Supporters of drag story hour in Cleveland outnumber protesters, uplift families attending
Inside Near West Theatre in Cleveland’s Gordon Square Arts District Saturday morning, people attended a drag story hour, which the theater regularly hosts.
But outside of the theater, several dozen people sang and danced carrying rainbow umbrellas to shield people walking in out of the theater from a small group of people across the street protesting the drag storytelling event.
Nina Aust from Broadview Heights came to the drag event with her family.
“These people are willing to stand in the rain to make sure that you are shielded from hate. That’s really beautiful,” Aust said. “People that I’ve never met, just making sure that my daughter and my wife and I were safe coming to this."
Three drag performers – Veranda L'Ni, Zoey Zegai and Dakota Cox – read books, played games and sang children’s songs, such as the “Hokey Pokey.” Children attending went home with free books courtesy of the theatre.
The crowd outside sang nursery rhyme songs, such as “If You’re Happy and You Know It,” as families with children entered and exited the theater.
“It’s incredible to have that support, and I’ll be honest with you, if I didn’t have that support I wouldn’t know what to do,” Near West Theatre Executive Director Michael Obertacz said.
Obertacz was adamant that he would not cancel the program Saturday and has more drag story hours planned.

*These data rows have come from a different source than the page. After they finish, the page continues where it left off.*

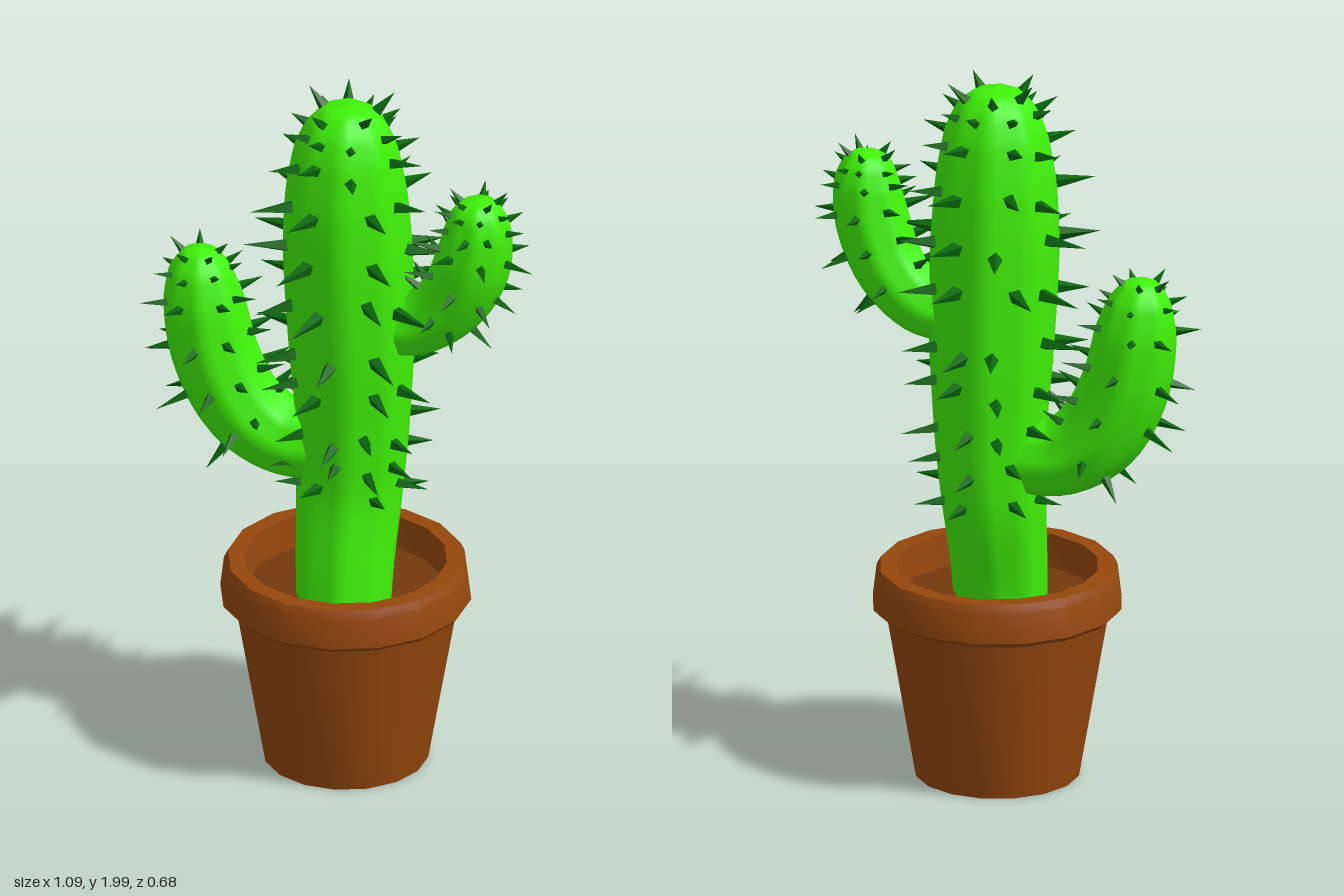
import * as THREE from 'three';
import { mergeGeometries, toCreasedNormals } from 'three/addons/utils/BufferGeometryUtils.js';

const mat = (color, extra = {}) => new THREE.MeshStandardMaterial({ color, ...extra });
const RIBS = 8, SIDES = 32;
const POT_X = 0.02;

// Stems as [x, y, z, radius] along the centre line, closing to a point
const TRUNK = [
  [0.02, 0.46, 0.05, 0.128], [0.021, 0.6, 0.024, 0.134], [0.028, 0.8, -0.016, 0.145], [0.035, 1.0, -0.022, 0.156],
  [0.032, 1.25, -0.018, 0.172], [0.025, 1.5, -0.01, 0.177], [0.022, 1.68, -0.006, 0.168], [0.022, 1.82, -0.004, 0.146],
  [0.022, 1.9, -0.002, 0.115], [0.022, 1.95, 0, 0.066], [0.022, 1.962, 0, 0.001],
];
const LEFT_ARM = [
  [0.13, 1.305, 0, 0.086], [0.23, 1.33, 0.012, 0.094], [0.32, 1.415, 0.032, 0.1], [0.37, 1.53, 0.052, 0.104],
  [0.387, 1.63, 0.058, 0.094], [0.387, 1.69, 0.06, 0.076], [0.386, 1.725, 0.06, 0.046], [0.385, 1.735, 0.06, 0.001],
];
const RIGHT_ARM = [
  [-0.05, 0.92, -0.03, 0.11], [-0.17, 0.935, -0.045, 0.113], [-0.27, 1.01, -0.055, 0.12], [-0.342, 1.15, -0.065, 0.121],
  [-0.373, 1.3, -0.072, 0.113], [-0.385, 1.4, -0.075, 0.088], [-0.387, 1.455, -0.075, 0.048], [-0.387, 1.468, -0.075, 0.001],
];

// Returns a sampler giving centre, radius, frame and slope at t
function makeStem(points) {
  const centre = new THREE.CatmullRomCurve3(points.map(p => new THREE.Vector3(p[0], p[1], p[2])));
  const radius = new THREE.CatmullRomCurve3(points.map((p, i) => new THREE.Vector3(p[3], i, 0)), false, 'catmullrom', 0.4);
  return t => {
    const c = centre.getPoint(t);
    const r = Math.max(radius.getPoint(t).x, 0.001);
    const tangent = centre.getTangent(t);
    const n = new THREE.Vector3(0, 0, 1).addScaledVector(tangent, -tangent.z).normalize();
    const b = tangent.clone().cross(n);
    const t0 = Math.max(t - 0.01, 0), t1 = Math.min(t + 0.01, 1);
    const slope = (radius.getPoint(t1).x - radius.getPoint(t0).x) / centre.getPoint(t0).distanceTo(centre.getPoint(t1));
    const radial = a => n.clone().multiplyScalar(Math.cos(a)).addScaledVector(b, Math.sin(a));
    return { c, r, tangent, slope, radial };
  };
}

// Ribbed skin lofted along the stem
function stemGeometry(stem, rings) {
  const pos = [], index = [];
  for (let i = 0; i <= rings; i++) {
    const s = stem(i / rings);
    for (let j = 0; j < SIDES; j++) {
      const angle = j / SIDES * Math.PI * 2;
      const p = s.radial(angle).multiplyScalar(s.r * (0.965 + 0.035 * Math.cos(RIBS * angle))).add(s.c);
      pos.push(p.x, p.y, p.z);
      if (i === rings) continue;
      const k = (j + 1) % SIDES, a = i * SIDES, d = a + SIDES;
      index.push(a + j, a + k, d + k, a + j, d + k, d + j);
    }
  }
  const g = new THREE.BufferGeometry();
  g.setAttribute('position', new THREE.Float32BufferAttribute(pos, 3));
  g.setIndex(index);
  g.computeVertexNormals();
  return g;
}

// Four-sided spines in rows, longest where the stem is thickest, with seeded variation
function spineGeometry(stem, rows, perRow, size, thickest, seed) {
  let n = seed;
  const vary = () => { n = (n * 16807) % 2147483647; return n / 2147483647 - 0.5; };
  const parts = [], up = new THREE.Vector3(0, 1, 0);
  rows.forEach((row, k) => {
    const count = k === rows.length - 1 ? 5 : perRow;
    for (let j = 0; j < count; j++) {
      const s = stem(row + vary() * 0.02);
      const dir = s.radial((j + 0.5) / count * Math.PI * 2 + vary() * 0.5);
      const base = s.c.clone().addScaledVector(dir, s.r * 0.9);
      dir.addScaledVector(s.tangent, -THREE.MathUtils.clamp(s.slope, -1, 0.2) + vary() * 0.12).normalize();
      const scale = Math.max(s.r / thickest, 0.72);
      const length = size * scale * scale * (1 + vary() * 0.35);
      const g = new THREE.ConeGeometry(0.18 * size * scale, length, 4);
      g.translate(0, length / 2, 0);
      g.applyQuaternion(new THREE.Quaternion().setFromUnitVectors(up, dir));
      parts.push(g.translate(base.x, base.y, base.z));
    }
  });
  return mergeGeometries(parts);
}

export function createModel() {
  const model = new THREE.Group();
  const green = mat(0x40f208);
  const darkGreen = mat(0x0a660e, { flatShading: true });
  const add = (name, geometry, material, parent = model) => {
    const mesh = new THREE.Mesh(geometry, material);
    mesh.name = name;
    parent.add(mesh);
    return mesh;
  };

  // Pot: tapered body, overhanging rim and inner wall in one turned profile
  const profile = [
    [0, 0], [0.224, 0], [0.305, 0.472], [0.328, 0.472], [0.341, 0.486],
    [0.331, 0.57], [0.32, 0.592], [0.275, 0.592], [0.265, 0.48],
  ].map(p => new THREE.Vector2(...p));
  const pot = add('pot', toCreasedNormals(new THREE.LatheGeometry(profile, 16), 0.45), mat(0x95470c));
  pot.position.x = POT_X;

  // Soil
  const soil = add('soil', new THREE.CircleGeometry(0.268, 16).rotateX(-Math.PI / 2), mat(0x74380c));
  soil.position.set(POT_X, 0.5, 0);

  // Trunk and arms with their spines
  const armRows = [0.24, 0.36, 0.48, 0.6, 0.71, 0.83];
  const stems = [
    ['trunk', TRUNK, 48, [0.21, 0.255, 0.3, 0.35, 0.4, 0.46, 0.52, 0.6, 0.69, 0.78, 0.86], 8, 0.125, 0.177],
    ['leftArm', LEFT_ARM, 36, armRows, 7, 0.085, 0.104],
    ['rightArm', RIGHT_ARM, 36, armRows, 7, 0.088, 0.121],
  ];
  stems.forEach(([name, points, rings, rows, perRow, size, thickest], i) => {
    const group = new THREE.Group();
    group.name = name;
    const stem = makeStem(points);
    add(name + 'Body', stemGeometry(stem, rings), green, group);
    add(name + 'Spines', spineGeometry(stem, rows, perRow, size, thickest, 7919 * (i + 3)), darkGreen, group);
    model.add(group);
  });
  return model;
}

“I can’t stop doing this. The LGBT community is under assault, and not enough people are standing up for them,” Obertacz said.
The effort to welcome theater-goers with music and umbrellas was organized by Paula Kampf and her grassroots organization Angels in Action.
“Our community is about love and diversity and creativity, and children shouldn’t be traumatized by Nazis or Proud Boys or other protesters who are against those things,” Kampf said. “You have to meet hate with love.”
A dozen or so protesters stood across the street from the theater holding signage, most of which had religious messages. Ahead of the drag event, flyers circulated online with anti-LGBTQ+ messaging calling for protest of this event.
Tom Hach was one of the protesters in Gordon Square.
“What consenting adults wants to do, that is their choice. But when it comes to trying to influence minors, I believe it is absolutely wrong, and frankly it does not allow us to put the foundations in place to sustain our society,” Hach said.
The theater had added security for the drag show, including bomb sniffing dogs. Several police officers surrounded the block and made efforts to keep the protesters and the crowd welcoming families on opposite sides of the street.
After the show was over and the families went home safely, the supporters met with the drag performers.
“If I could give a piece of my heart to each and everyone of you I would. Unfortunately it’s hidden underneath this,” drag performer Zoey Zegai said, while gesturing to her outfit. “Y’all are the reasons that make Cleveland magical, and I’m so grateful for each and everyone of you.”